The ‘there are no jobs’ refrain was also always thrown at me by people who were clearly employed – from teachers, through restaurant-owners, to advocates and doctors. The most curious case was that of a dottore commercialista (which, as Wikipedia informs me, stands more or less for ‘tax advisor’) who over his 1.5 lunch break in a Florentine restaurant brimful of locals complained to me how the crisis made it necessary for him to pay for his daughters Master’s in Economics at Cambridge in two instalments, rather than in advance.
While Italians are undoubtedly undergoing one of the most difficult times in the last decades, it remains very difficult for someone coming from the post-Communist world, even from a dynamically developing country such as Poland, to fully empathise with much of their grumbling. This is especially true in Tuscany, a region of less than 4 million inhabitants, visited annually by over 14 million tourists, with one of the strongest brands in the world in fashion, culture, crafts, cuisine, and much more.

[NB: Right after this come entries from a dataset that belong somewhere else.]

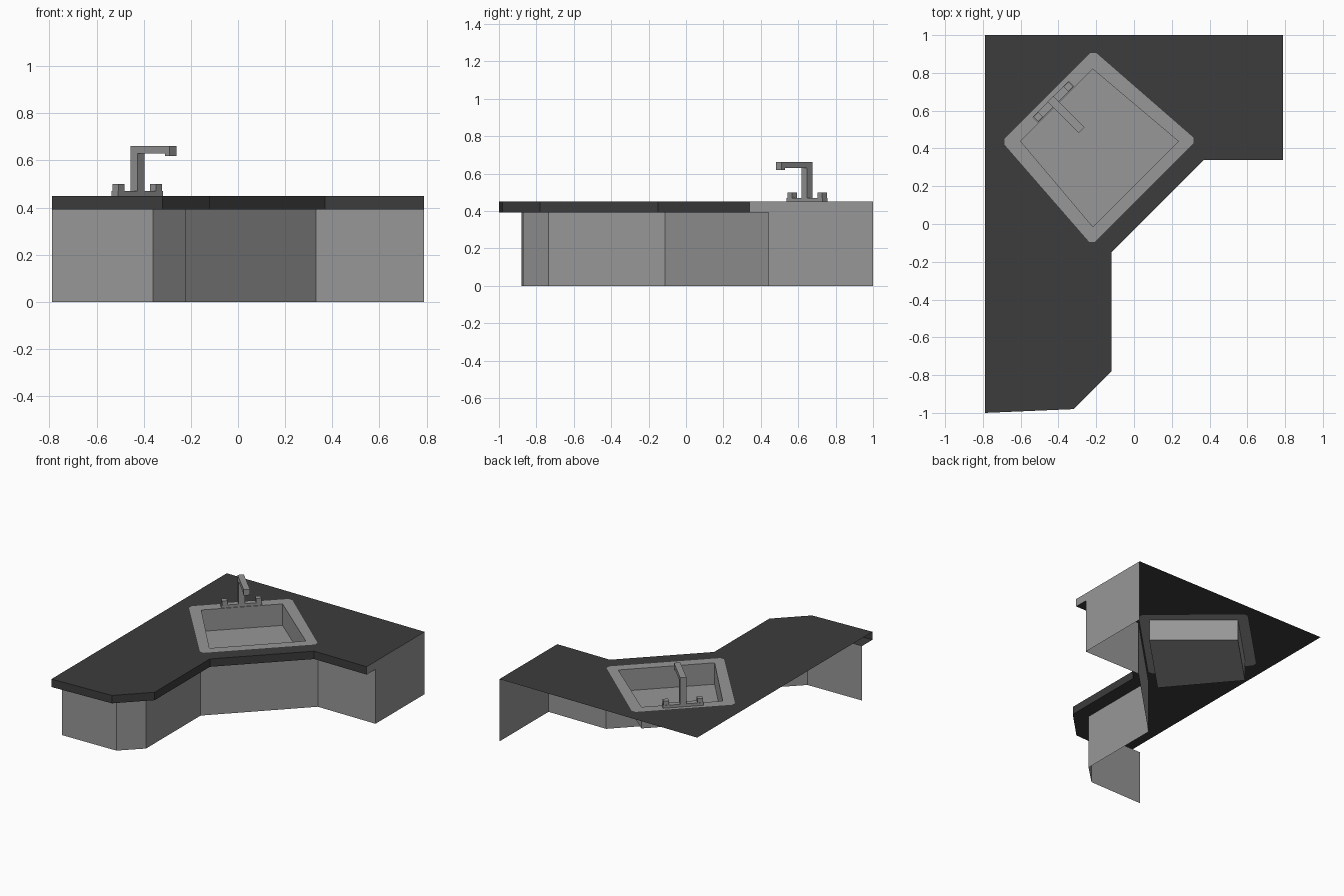
import bpy, bmesh, math
from mathutils import Vector

if "Cube" in bpy.data.objects:
    bpy.data.objects.remove(bpy.data.objects["Cube"])

def material(name, v):
    m = bpy.data.materials.new(name)
    m.diffuse_color = (v, v, v, 1)
    m.use_nodes = True
    m.node_tree.nodes["Principled BSDF"].inputs["Base Color"].default_value = m.diffuse_color
    return m

DARK = material("dark worktop", 0.045)
GREY = material("grey", 0.31)
TOP, LIP = 0.45, 0.393

def finish(name, bm, mat):
    me = bpy.data.meshes.new(name)
    bm.to_mesh(me)
    bm.free()
    me.materials.append(mat)
    ob = bpy.data.objects.new(name, me)
    bpy.context.collection.objects.link(ob)
    return ob

def strip(bm, lower, upper, closed=False):
    """Quads joining two matching rows of points."""
    a = [bm.verts.new(p) for p in lower]
    b = [bm.verts.new(p) for p in upper]
    n = len(a)
    for i in range(n if closed else n - 1):
        j = (i + 1) % n
        bm.faces.new((a[i], a[j], b[j], b[i]))

def at(path, z):
    return [(x, y, z) for x, y in path]

# Sink frame: u runs towards the front corner, v across
ORIGIN = Vector((-0.455, 0.675))
U, V = Vector((1, -1)).normalized(), Vector((1, 1)).normalized()

def place(u, v):
    return tuple(ORIGIN + U * u + V * v)

def trapezoid(u0, u1, w0, w1, cut=0.0):
    pts = [Vector(p) for p in ((u0, -w0), (u1, -w1), (u1, w1), (u0, w0))]
    out = []
    for i, p in enumerate(pts):
        if cut:
            out += [p + (q - p).normalized() * cut for q in (pts[i - 1], pts[(i + 1) % 4])]
        else:
            out.append(p)
    return [place(*p) for p in out]

lip = [(0.79, 0.34), (0.37, 0.34), (-0.12, -0.15), (-0.12, -0.78), (-0.32, -0.98), (-0.79, -1.0)]
base = [(0.79, 0.44), (0.33, 0.44), (-0.22, -0.112), (-0.22, -0.735), (-0.36, -0.872), (-0.79, -0.88)]
rim = trapezoid(-0.005, 0.72, 0.342, 0.392, 0.022)
bowl = trapezoid(0.064, 0.655, 0.27, 0.32)

def ring_plate(bm, outer, inner):
    edges = []
    for loop in (outer, inner):
        vs = [bm.verts.new((x, y, TOP)) for x, y in loop]
        edges += [bm.edges.new((vs[i - 1], vs[i])) for i in range(len(vs))]
    bmesh.ops.triangle_fill(bm, use_beauty=True, edges=edges, normal=(0, 0, 1))

# Worktop with sink opening, front edge and overhang underside
bm = bmesh.new()
ring_plate(bm, lip + [(-0.79, 1.0), (0.79, 1.0)], rim)
strip(bm, at(lip, TOP), at(lip, LIP))
strip(bm, at(lip, LIP), at(base, LIP))
finish("worktop", bm, DARK)

# Cabinet front panels, open at the back
bm = bmesh.new()
strip(bm, at(base, LIP), at(base, 0))
finish("cabinet_fronts", bm, GREY)

# End panel including the worktop profile
bm = bmesh.new()
profile = [(1.0, 0), (1.0, TOP), (0.34, TOP), (0.34, LIP), (0.44, LIP), (0.44, 0)]
bm.faces.new([bm.verts.new((0.79, y, z)) for y, z in profile])
finish("end_panel", bm, GREY)

# Sink rim and bowl
bm = bmesh.new()
ring_plate(bm, rim, bowl)
strip(bm, at(bowl, TOP), at(bowl, TOP - 0.155), True)
bm.faces.new([bm.verts.new(p) for p in at(bowl, TOP - 0.155)])
bmesh.ops.remove_doubles(bm, verts=bm.verts, dist=1e-5)
finish("sink", bm, GREY)

def box(name, u0, u1, v0, v1, z0, z1):
    bm = bmesh.new()
    path = [place(u0, v0), place(u1, v0), place(u1, v1), place(u0, v1)]
    strip(bm, at(path, z0), at(path, z1), True)
    for z in (z0, z1):
        bm.faces.new([bm.verts.new(p) for p in at(path, z)])
    bmesh.ops.remove_doubles(bm, verts=bm.verts, dist=1e-5)
    bmesh.ops.recalc_face_normals(bm, faces=bm.faces)
    return finish(name, bm, GREY)

# Tap: plate, two handles and a bent spout
C = 0.039
box("tap_plate", C - 0.02, C + 0.02, -0.135, 0.135, TOP, 0.47)
for side, v in (("left", -0.113), ("right", 0.113)):
    box("tap_handle_" + side, C - 0.018, C + 0.018, v - 0.018, v + 0.018, 0.47, 0.50)
bm = bmesh.new()
spout = [(C - 0.021, 0.47), (C + 0.021, 0.47), (C + 0.021, 0.63), (0.227, 0.63),
         (0.227, 0.62), (0.252, 0.62), (0.252, 0.662), (C - 0.021, 0.662)]
sides = [[(*place(u, v), z) for u, z in spout] for v in (-0.021, 0.021)]
strip(bm, sides[0], sides[1], True)
for s in sides:
    bm.faces.new([bm.verts.new(p) for p in s])
bmesh.ops.remove_doubles(bm, verts=bm.verts, dist=1e-5)
bmesh.ops.recalc_face_normals(bm, faces=bm.faces)
finish("tap_spout", bm, GREY)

As it turned out, my stay in Tuscany was summarised most aptly already on the day I got there. As I stopped in a seaside Tuscan town to recalibrate the GPS, after less than 30 seconds I heard a knock on the car window. The ‘knocker’ was an aging women with a bicycle, who of course turned out to be Polish, and a recent economic migrant to Italy. Asked how she’s enjoying life her new country she said, ‘it’s as you see – the weather is great, the country is much better organised than anything you could hope for in Poland, and there is plenty of work for those who are willing to take it. The only thing I don’t like is how much the people here complain – they’re almost as bad as the Poles!’.